U.S. seeking to cut arsenal of strategic nuclear weapons by one-third

by Tomomitsu Miyazaki, Senor Staff Writer

On June 19, U.S. President Barack Obama delivered a speech in Berlin, Germany in which he proposed a new doctrine for the nation’s nuclear arms policy. From its current agreement with Russia, the New START Treaty, in which the two countries have pledged to reduce their nuclear arsenals to 1,550 warheads, Mr. Obama is seeking to cut the number of deployed strategic nuclear weapons by up to one-third, to a benchmark of 1,000. Mr. Obama also proposes reducing short-range tactical nuclear weapons, deployed in Europe, which fall outside of the New START Treaty.

In his speech, the president stressed, “So long as nuclear weapons exist, we are not truly safe.” He vowed to advance the vision of realizing “a world without nuclear weapons,” which he had first declared in an address made in Prague, the Czech Republic in April 2009. At the same time, Mr. Obama has made clear that, as long as nuclear arms remain on the earth, he believes they should continue to be held, and modernized, to constitute a deterrent that will protect the United States and its allies.
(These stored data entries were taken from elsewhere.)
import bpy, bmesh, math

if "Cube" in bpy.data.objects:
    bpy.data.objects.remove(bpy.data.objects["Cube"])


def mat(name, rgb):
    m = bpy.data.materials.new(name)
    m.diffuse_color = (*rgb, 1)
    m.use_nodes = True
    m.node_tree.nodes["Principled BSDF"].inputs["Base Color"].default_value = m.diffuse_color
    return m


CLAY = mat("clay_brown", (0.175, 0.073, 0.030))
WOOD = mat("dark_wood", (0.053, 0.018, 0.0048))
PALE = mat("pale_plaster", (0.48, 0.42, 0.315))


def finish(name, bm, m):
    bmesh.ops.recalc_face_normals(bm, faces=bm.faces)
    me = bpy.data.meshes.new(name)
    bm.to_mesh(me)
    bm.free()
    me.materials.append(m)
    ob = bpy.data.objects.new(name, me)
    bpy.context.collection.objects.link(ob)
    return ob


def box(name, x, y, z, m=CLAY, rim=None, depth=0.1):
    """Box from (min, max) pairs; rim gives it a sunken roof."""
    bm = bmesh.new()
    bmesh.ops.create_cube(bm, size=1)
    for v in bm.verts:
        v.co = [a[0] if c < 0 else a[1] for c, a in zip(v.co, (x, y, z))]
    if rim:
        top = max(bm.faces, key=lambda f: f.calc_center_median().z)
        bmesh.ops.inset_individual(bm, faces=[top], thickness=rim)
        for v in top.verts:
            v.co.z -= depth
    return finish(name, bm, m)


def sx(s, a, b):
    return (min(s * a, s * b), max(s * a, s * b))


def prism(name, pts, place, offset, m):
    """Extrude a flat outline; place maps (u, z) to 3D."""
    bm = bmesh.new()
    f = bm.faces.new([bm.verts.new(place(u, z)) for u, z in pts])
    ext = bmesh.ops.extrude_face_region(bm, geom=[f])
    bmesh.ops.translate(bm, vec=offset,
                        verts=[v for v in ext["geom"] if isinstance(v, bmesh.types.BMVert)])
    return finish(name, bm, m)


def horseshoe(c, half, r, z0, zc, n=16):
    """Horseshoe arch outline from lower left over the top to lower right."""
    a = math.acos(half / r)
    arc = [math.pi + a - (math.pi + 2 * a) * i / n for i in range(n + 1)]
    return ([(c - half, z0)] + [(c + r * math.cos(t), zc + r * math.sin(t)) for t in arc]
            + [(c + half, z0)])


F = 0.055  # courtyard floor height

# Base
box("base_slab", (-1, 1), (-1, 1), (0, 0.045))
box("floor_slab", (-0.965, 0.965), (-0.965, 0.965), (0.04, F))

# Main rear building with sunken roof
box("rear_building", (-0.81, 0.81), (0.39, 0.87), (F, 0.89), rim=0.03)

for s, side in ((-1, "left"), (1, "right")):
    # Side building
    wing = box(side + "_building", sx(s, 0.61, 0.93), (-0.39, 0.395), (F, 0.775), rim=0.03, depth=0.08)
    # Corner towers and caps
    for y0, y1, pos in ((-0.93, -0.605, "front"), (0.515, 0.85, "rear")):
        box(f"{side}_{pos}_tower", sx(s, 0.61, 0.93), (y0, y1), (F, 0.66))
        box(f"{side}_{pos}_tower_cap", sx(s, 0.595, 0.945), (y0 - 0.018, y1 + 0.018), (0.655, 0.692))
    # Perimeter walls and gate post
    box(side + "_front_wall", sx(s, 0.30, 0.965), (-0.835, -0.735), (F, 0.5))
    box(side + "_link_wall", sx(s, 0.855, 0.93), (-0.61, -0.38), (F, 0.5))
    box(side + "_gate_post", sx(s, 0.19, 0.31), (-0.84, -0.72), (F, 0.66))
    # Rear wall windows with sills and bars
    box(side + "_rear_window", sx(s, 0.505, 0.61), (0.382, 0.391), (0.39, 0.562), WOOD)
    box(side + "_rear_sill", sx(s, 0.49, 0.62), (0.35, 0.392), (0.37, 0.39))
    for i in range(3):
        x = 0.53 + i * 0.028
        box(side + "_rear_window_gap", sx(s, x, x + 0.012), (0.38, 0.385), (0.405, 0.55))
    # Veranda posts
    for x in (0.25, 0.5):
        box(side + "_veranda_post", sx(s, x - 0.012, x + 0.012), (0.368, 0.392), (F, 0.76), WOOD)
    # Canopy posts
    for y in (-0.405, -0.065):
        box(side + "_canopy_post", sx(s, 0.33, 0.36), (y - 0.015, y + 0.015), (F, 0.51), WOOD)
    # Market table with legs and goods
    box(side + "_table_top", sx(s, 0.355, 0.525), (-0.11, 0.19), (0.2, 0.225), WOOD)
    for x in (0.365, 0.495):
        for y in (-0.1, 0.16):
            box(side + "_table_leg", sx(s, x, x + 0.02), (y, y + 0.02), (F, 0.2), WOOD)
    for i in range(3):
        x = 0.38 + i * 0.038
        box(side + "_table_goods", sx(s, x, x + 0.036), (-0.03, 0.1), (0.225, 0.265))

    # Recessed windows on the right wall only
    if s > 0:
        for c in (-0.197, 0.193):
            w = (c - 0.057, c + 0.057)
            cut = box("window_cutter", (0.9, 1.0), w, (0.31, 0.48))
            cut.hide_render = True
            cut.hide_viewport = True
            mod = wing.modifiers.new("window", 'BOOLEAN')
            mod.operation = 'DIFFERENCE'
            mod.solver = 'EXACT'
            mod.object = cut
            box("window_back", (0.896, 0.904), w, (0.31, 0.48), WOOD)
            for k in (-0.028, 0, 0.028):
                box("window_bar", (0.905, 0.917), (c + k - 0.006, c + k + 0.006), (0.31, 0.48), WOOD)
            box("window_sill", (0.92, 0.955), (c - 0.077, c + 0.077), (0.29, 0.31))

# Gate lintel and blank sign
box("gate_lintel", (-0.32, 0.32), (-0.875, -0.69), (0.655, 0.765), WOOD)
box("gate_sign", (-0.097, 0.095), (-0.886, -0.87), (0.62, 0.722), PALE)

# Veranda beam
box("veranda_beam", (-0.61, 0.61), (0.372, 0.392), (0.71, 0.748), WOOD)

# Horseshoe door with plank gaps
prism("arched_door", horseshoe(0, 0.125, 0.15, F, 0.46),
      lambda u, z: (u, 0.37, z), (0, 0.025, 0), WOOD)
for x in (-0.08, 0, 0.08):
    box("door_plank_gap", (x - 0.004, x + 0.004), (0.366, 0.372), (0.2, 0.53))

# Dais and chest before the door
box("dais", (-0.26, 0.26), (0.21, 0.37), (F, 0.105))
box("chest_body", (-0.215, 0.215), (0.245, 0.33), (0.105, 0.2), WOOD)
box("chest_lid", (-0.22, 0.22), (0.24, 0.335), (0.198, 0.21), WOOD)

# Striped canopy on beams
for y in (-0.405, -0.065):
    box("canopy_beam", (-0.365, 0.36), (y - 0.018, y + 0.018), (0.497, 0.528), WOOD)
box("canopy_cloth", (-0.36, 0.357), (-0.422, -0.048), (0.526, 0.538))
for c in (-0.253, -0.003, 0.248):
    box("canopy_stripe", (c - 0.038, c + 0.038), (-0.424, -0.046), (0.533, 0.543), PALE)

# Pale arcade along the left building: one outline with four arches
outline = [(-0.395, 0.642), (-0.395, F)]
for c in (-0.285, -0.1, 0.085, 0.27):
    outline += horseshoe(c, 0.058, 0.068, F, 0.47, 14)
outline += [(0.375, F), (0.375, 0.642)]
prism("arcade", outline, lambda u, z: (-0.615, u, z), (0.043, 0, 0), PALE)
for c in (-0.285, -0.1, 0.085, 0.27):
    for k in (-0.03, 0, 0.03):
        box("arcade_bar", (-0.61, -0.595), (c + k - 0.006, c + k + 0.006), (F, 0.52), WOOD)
The principles of this new doctrine include:

*The United States is poised to reduce its deployed strategic nuclear weapons from the 1,550 warheads agreed upon in the New Strategic Arms Reduction Treaty (New START Treaty) to 1,000.
*The United States will work to reduce tactical nuclear weapons deployed in Europe. It seeks to realize the goal of reducing strategic nuclear weapons and tactical nuclear weapons through negotiations with Russia.
* The United States will maintain a strong and credible strategic deterrent to prevent other nations from attacking the United States and its allies.
*The United States will impose pressure on Iran and North Korea to prevent the proliferation of nuclear weapons.
*The United States will work to maintain and improve “strategic stability” with Russia and China.
*The United States will host a nuclear security summit in 2016.
*The United States will continue working to build support in the U.S. Congress to ratify the Comprehensive Nuclear Test Ban Treaty (CTBT).


New START Treaty (Strategic Arms Reduction Treaty)
The New START Treaty is a nuclear disarmament pact signed in April 2010 between the United States and Russia which focuses on long-range strategic nuclear weapons. The agreement took effect in February 2011, succeeding the Strategic Arms Reduction Treaty (START 1), the first treaty in history to restrict the number of deployed strategic nuclear arms. (START 1 expired at the end of 2009.) The New START Treaty stipulates that within a period of seven years the two nations will reduce the number of deployed strategic nuclear weapons to 1,550 and the total number of launchers of delivery systems such as intercontinental ballistic missiles (ICBM) to 800, the lowest level in the history of nuclear disarmament efforts involving the United States and Russia. But the treaty does not cover strategic nuclear weapons that have not been deployed and short-range tactical nuclear weapons.

(Originally published on June 20, 2013)